Decanters also serve another function. The natural chemical reactions in making wine will result in the tannins and other matter solidifying. This sediment can taste bitter and be unsightly, creating cloudy wine. While the sediment is harmless, it isn’t very palatable. Pouring the wine gently into a decanter can separate the clear wine from the cloudy wine and sediment.
Decanters can be an inexpensive wide-mouth carafe or a beautiful piece of art that reflects and expresses your personality. Below are a few of our favorite decanters, and something for every one’s taste and need.
Alias Decanter and Funnel Set by Ravenscroft - The elegant, cutting edge, minimalist design of the Alias Decanter and Funnel is sure to catch the eye of any person in the room. Hand-blown by old-world European artisans from the most brilliant 100% lead-free crystal, this decanter includes a convenient removable crystal funnel which allows wine to be poured easily from bottle to decanter, eliminating spillage. With its unique size and shape, the Alias Decanter and Funnel Set offers a dramatic addition to the most elegant table.
Cristoff Decanter by Ravenscroft - This decanter is classic in appearance and unmatched in functionality. Each decanter is handcrafted from brilliant lead-free crystal at their premier European manufacturing facility. The Cristoff Decanter also comes in a variety of sizes, including the Single, Magnum, Double Magnum, Imperial, and Salmanazar.
Duck Decanter by Ravenscroft - Handmade in Europe by the world's most renowned wine glass makers, the Duck Decanter is strikingly graceful, hand-blown from brilliant lead-free crystal. While the most common uses of a decanter are to prevent sediment from spoiling an aged red wine or to open up a wine's bouquet by exposing it to air, few decanters can compete for elegance with the Duck Decanter. This spectacular design is inspired by the shape of a duck and contributes a breathtaking elegance to any table or wine bar. The beautiful decanter is available in traditional clear crystal or cobalt blue crystal.
Captain's Decanter by Ravenscroft - As is characteristic of all ship-style decanters, the Captain's Decanter has a broad base, originally used to prevent tipping on the rolling waves, now used for its elegant design. The Captain’s Decanter, like all of Ravenscroft's fine crystal, is lead-free and painstakingly hand-blown and finished by committed old-world craftsmen using the finest, purest materials. This decanter is handmade in Europe of brilliant lead-free crystal.
Amphora Decanter by Ravenscroft - The Amphora Decanter is inspired by a commemorative handled vase that the Greeks and Romans awarded to the victorious in contests. Handmade in Europe by old-world craftsmanship from the finest and most brilliant 100% lead-free crystal, this handled decanter will be a hit with history buffs and wine lovers alike.

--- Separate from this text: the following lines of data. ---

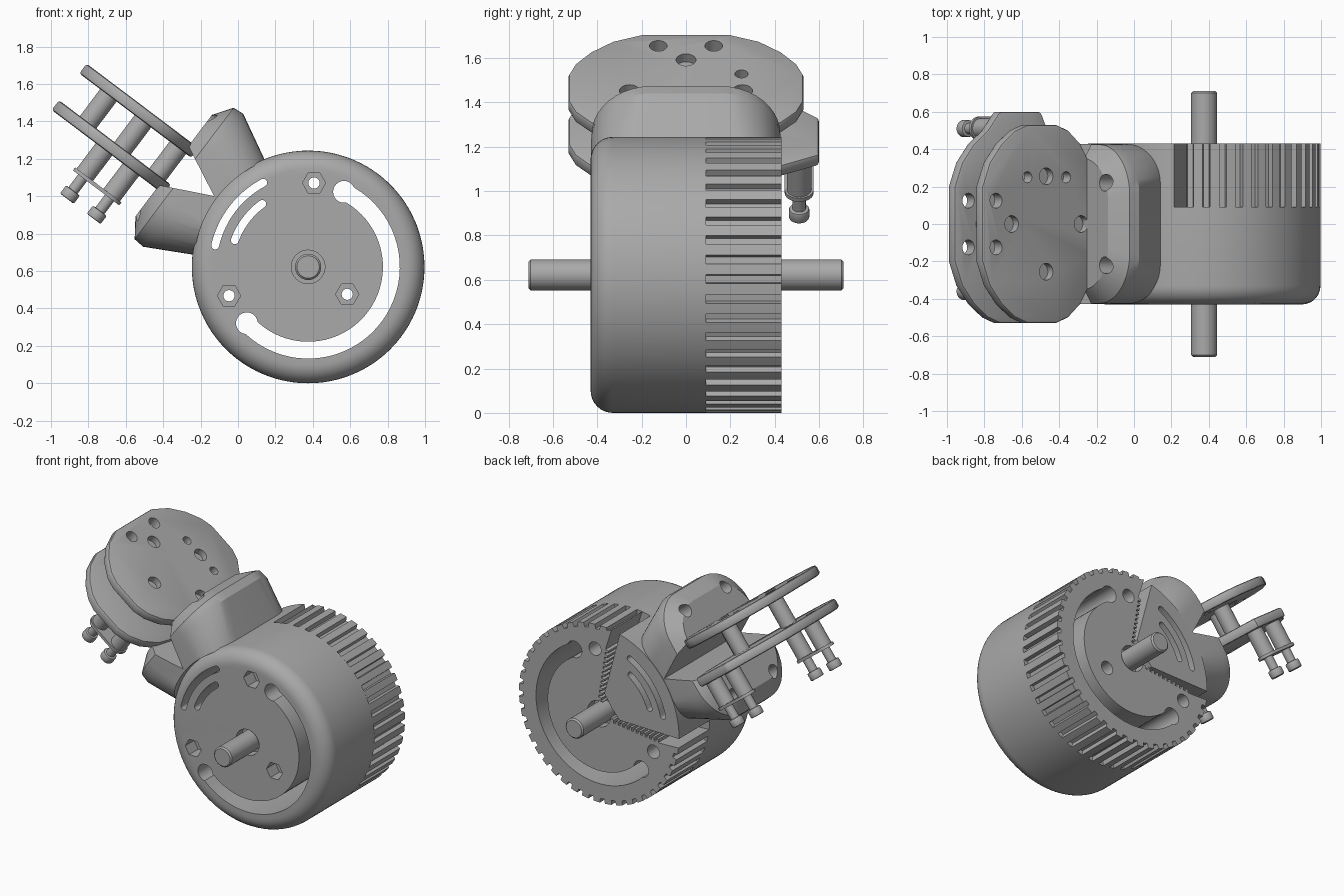
import bpy, bmesh
from math import sin, cos, pi, radians
from mathutils import Matrix, Vector

cube = bpy.data.objects.get("Cube")
if cube:
    bpy.data.objects.remove(cube)

grey = bpy.data.materials.new("plain_grey")
grey.use_nodes = True
GREY = (0.4, 0.4, 0.4, 1)
grey.diffuse_color = GREY
grey.node_tree.nodes["Principled BSDF"].inputs["Base Color"].default_value = GREY


# Frames: the drum lies along y, the arm leaves it radially
def frame(x, y, z):
    m = Matrix((x, y, z)).transposed().to_4x4()
    m.translation = Vector((0.375, 0, 0.622))
    return m


ARM_ANGLE = 143
ca, sa = cos(radians(ARM_ANGLE)), sin(radians(ARM_ANGLE))
DRUM = frame((1, 0, 0), (0, 0, 1), (0, -1, 0))
ARM = frame((0, 1, 0), (ca, 0, sa), (sa, 0, -ca))


def polar(r, a, c=(0, 0)):
    return c[0] + r * cos(radians(a)), c[1] + r * sin(radians(a))


def circle(r, c=(0, 0), n=32):
    return [polar(r, 360 * i / n, c) for i in range(n)]


def at(pts, h):
    return [(x, y, h) for x, y in pts]


def loft(name, rings, m):
    """Skin a stack of equal rings and cap both ends."""
    bm = bmesh.new()
    vs = [[bm.verts.new(p) for p in r] for r in rings]
    n = len(vs[0])
    for a, b in zip(vs, vs[1:]):
        for i in range(n):
            j = (i + 1) % n
            bm.faces.new((a[i], a[j], b[j], b[i]))
    bm.faces.new(vs[0])
    bm.faces.new(vs[-1])
    bmesh.ops.recalc_face_normals(bm, faces=bm.faces)
    mesh = bpy.data.meshes.new(name)
    bm.to_mesh(mesh)
    bm.free()
    mesh.transform(m)
    mesh.materials.append(grey)
    obj = bpy.data.objects.new(name, mesh)
    bpy.context.collection.objects.link(obj)
    return obj


def prism(name, pts, lo, hi, m):
    return loft(name, [at(pts, lo), at(pts, hi)], m)


def apply(obj, mod):
    bpy.context.view_layer.objects.active = obj
    bpy.ops.object.modifier_apply(modifier=mod.name)


def cut(cutter, *targets):
    for t in targets:
        mod = t.modifiers.new("cut", 'BOOLEAN')
        mod.operation, mod.solver, mod.object = 'DIFFERENCE', 'EXACT', cutter
        apply(t, mod)
    bpy.data.objects.remove(cutter)


def bevel(obj, width):
    mod = obj.modifiers.new("bevel", 'BEVEL')
    mod.width, mod.segments, mod.limit_method = width, 2, 'ANGLE'
    mod.angle_limit = radians(50)
    apply(obj, mod)


def arc_slot(r, w, a0, a1, n=40):
    angles = [a0 + (a1 - a0) * i / n for i in range(n + 1)]
    pts = [polar(r + w, a) for a in angles]
    pts += [polar(w, a1 + 180 * i / 8, polar(r, a1)) for i in range(1, 8)]
    pts += [polar(r - w, a) for a in reversed(angles)]
    pts += [polar(w, a0 + 180 + 180 * i / 8, polar(r, a0)) for i in range(1, 8)]
    return pts


# Drum: smooth rounded front half
R, D, STEP = 0.622, 0.43, -0.09
profile = [(R, STEP)] + [(R - 0.1 + 0.1 * cos(t * pi / 16), D - 0.1 + 0.1 * sin(t * pi / 16))
                         for t in range(9)]
drum_front = loft("drum_front", [at(circle(r, n=96), h) for r, h in profile], DRUM)

# Drum: toothed back half with a serrated wedge opening
WEDGE, TEETH = 44, 33
start, end = ARM_ANGLE + WEDGE, ARM_ANGLE - WEDGE + 360
pitch = (end - start) / TEETH
outline = []
for i in range(TEETH):
    a = start + i * pitch
    outline += [polar(R, a), polar(R, a + 0.28 * pitch), polar(R, a + 0.55 * pitch),
                polar(R - 0.03, a + 0.6 * pitch), polar(R - 0.03, a + 0.95 * pitch)]
outline.append(polar(R, end))
serration = []
for k in range(11):
    r = 0.1 + 0.035 * k
    for dr, d in ((0, 0), (0.015, 0), (0.018, 0.022), (0.032, 0.022)):
        serration.append((r + dr, d))
outline += [polar(r, end - d / r * 180 / pi) for r, d in reversed(serration)]
outline += [polar(r, start + d / r * 180 / pi) for r, d in serration]
drum_back = prism("drum_back", outline, -D, STEP, DRUM)

# Wedge of the arm that sits in the opening
lo, hi = ARM_ANGLE - 38, ARM_ANGLE + 38
wedge = [polar(R, lo + (hi - lo) * i / 24) for i in range(25)]
wedge += [polar(0.16, hi), polar(0.12, ARM_ANGLE), polar(0.16, lo)]
arm_wedge = prism("arm_wedge", wedge, -D, STEP, DRUM)

# Curved slots
drum = (drum_front, drum_back)
cut(prism("cutter", arc_slot(0.445, 0.045, -137.4, 64.5), -1, 1, DRUM), *drum)
for a in (-137.4, 64.5):
    cut(prism("cutter", circle(0.058, polar(0.445, a)), -1, 1, DRUM), *drum)
for r, a0, a1 in ((0.51, 118, 167), (0.417, 126, 160)):
    cut(prism("cutter", arc_slot(r, 0.021, a0, a1, 16), -1, 1, DRUM), drum_front, arm_wedge)

# Nut pockets, bolt holes and shaft bores
for r, a in ((0.45, 86), (0.45, 200), (0.255, -35)):
    c = polar(r, a)
    cut(prism("cutter", circle(0.03, c, 20), -1, 1, DRUM), *drum)
    cut(prism("cutter", circle(0.062, c, 6), D - 0.1, 1, DRUM), drum_front)
    cut(prism("cutter", circle(0.047, c, 20), -1, -0.2, DRUM), drum_back)
cut(prism("cutter", circle(0.09), 0.36, 1, DRUM), drum_front)
cut(prism("cutter", circle(0.09), -1, -0.36, DRUM), drum_back)

# Shaft
shaft_rings = [(0.06, -0.71), (0.07, -0.7), (0.07, 0.7), (0.06, 0.71)]
loft("shaft", [at(circle(r), h) for r, h in shaft_rings], DRUM)


# Flared arm flange with a vee notch, hugging the drum
def rounded_ring(u, hv, hy, r):
    pts = []
    for q, (sy, sv) in enumerate(((1, 1), (-1, 1), (-1, -1), (1, -1))):
        for i in range(11):
            y, v = polar(r, 90 * q + 9 * i, (sy * (hy - r), sv * (hv - r)))
            pts.append((y, u, v))
    return pts


flange = loft("arm_flange", [rounded_ring(*p) for p in (
    (0.45, 0.275, 0.425, 0.19), (0.77, 0.445, 0.428, 0.27),
    (0.83, 0.44, 0.425, 0.27), (0.9, 0.34, 0.35, 0.22))], ARM)
cut(prism("cutter", circle(0.612, n=96), -1, 1, DRUM), flange)
notch = [(0.95, 0.155), (0.63, 0), (0.95, -0.155)]
cut(loft("cutter", [[(y, u, v) for u, v in notch] for y in (-0.6, 0.6)], ARM), flange)
for y in (-0.22, 0.22):
    for v in (-0.31, 0.31):
        ring = circle(0.045, (y, v), 20)
        cut(loft("cutter", [[(p, u, q) for p, q in ring] for u in (0.77, 1)], ARM), flange)


# Two mounting plates
def plate(name, side, z0, z1):
    half = [(0.18, 0.85), (0.33, 0.88), (0.43, 0.94), (0.5, 1.02), (0.53, 1.1),
            (0.53, 1.3), (0.5, 1.38), (0.43, 1.47), (0.33, 1.55), (0.2, 1.6)]
    pts = [(max(y, side) if 1 < u < 1.35 else y, u) for y, u in half]
    pts += [(-y, u) for y, u in reversed(half)]
    obj = prism(name, pts, z0, z1, ARM)
    bevel(obj, 0.015)
    return obj


upper = plate("upper_plate", 0, 0.09, 0.155)
lower = plate("lower_plate", 0.6, -0.155, -0.09)
for y in (-0.125, 0.125):
    cut(prism("cutter", circle(0.04, (y, 1.51), 20), -1, 1, ARM), upper, lower)
for u in (1.04, 1.3):
    cut(prism("cutter", circle(0.03, (0.25, u), 20), 0.05, 1, ARM), upper)

# Spacers between the plates, each with a bolt recess above
for i, c in enumerate(((0, 1.405), (0, 0.94), (0.255, 1.174), (-0.255, 1.174))):
    prism(f"spacer_{i + 1}", circle(0.055, c), -0.1, 0.1, ARM)
    cut(prism("cutter", circle(0.045, c, 24), 0.11, 1, ARM), upper)

# Paired posts below the lower plate, with tie plates and screws
for side, y in (("left", 0.51), ("right", -0.36)):
    tie = [polar(0.065, 180 * i / 12, (y, 1.25)) for i in range(13)]
    tie += [polar(0.065, 180 + 180 * i / 12, (y, 1.07)) for i in range(13)]
    prism(f"{side}_tie_plate", tie, -0.345, -0.325, ARM)
    for i, u in enumerate((1.07, 1.25)):
        prism(f"{side}_post_{i + 1}", circle(0.055, (y, u)), -0.33, -0.15, ARM)
        prism(f"{side}_screw_neck_{i + 1}", circle(0.03, (y, u)), -0.44, -0.34, ARM)
        head = prism(f"{side}_screw_head_{i + 1}", circle(0.046, (y, u)), -0.485, -0.43, ARM)
        bevel(head, 0.008)

# Smooth shading with sharp edges kept
for obj in bpy.context.view_layer.objects:
    obj.select_set(obj.type == 'MESH')
bpy.ops.object.shade_smooth_by_angle(angle=radians(30))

Aeration is the act of adding air. Decanting is the act of pouring. Aeration doesn’t necessarily happen via decanting, and decanting doesn’t necessarily involve aeration. The majority of white wines and many red wines do not require aeration or decanting before drinking. However, aerating and decanting the proper wines are simple tasks that can greatly improve your wine drinking experience. Make the most of each wine’s unique aroma and flavor using one of the beautiful aerators or decanters described above. And with your new found knowledge, quickly advance from wine drinker to wine lover.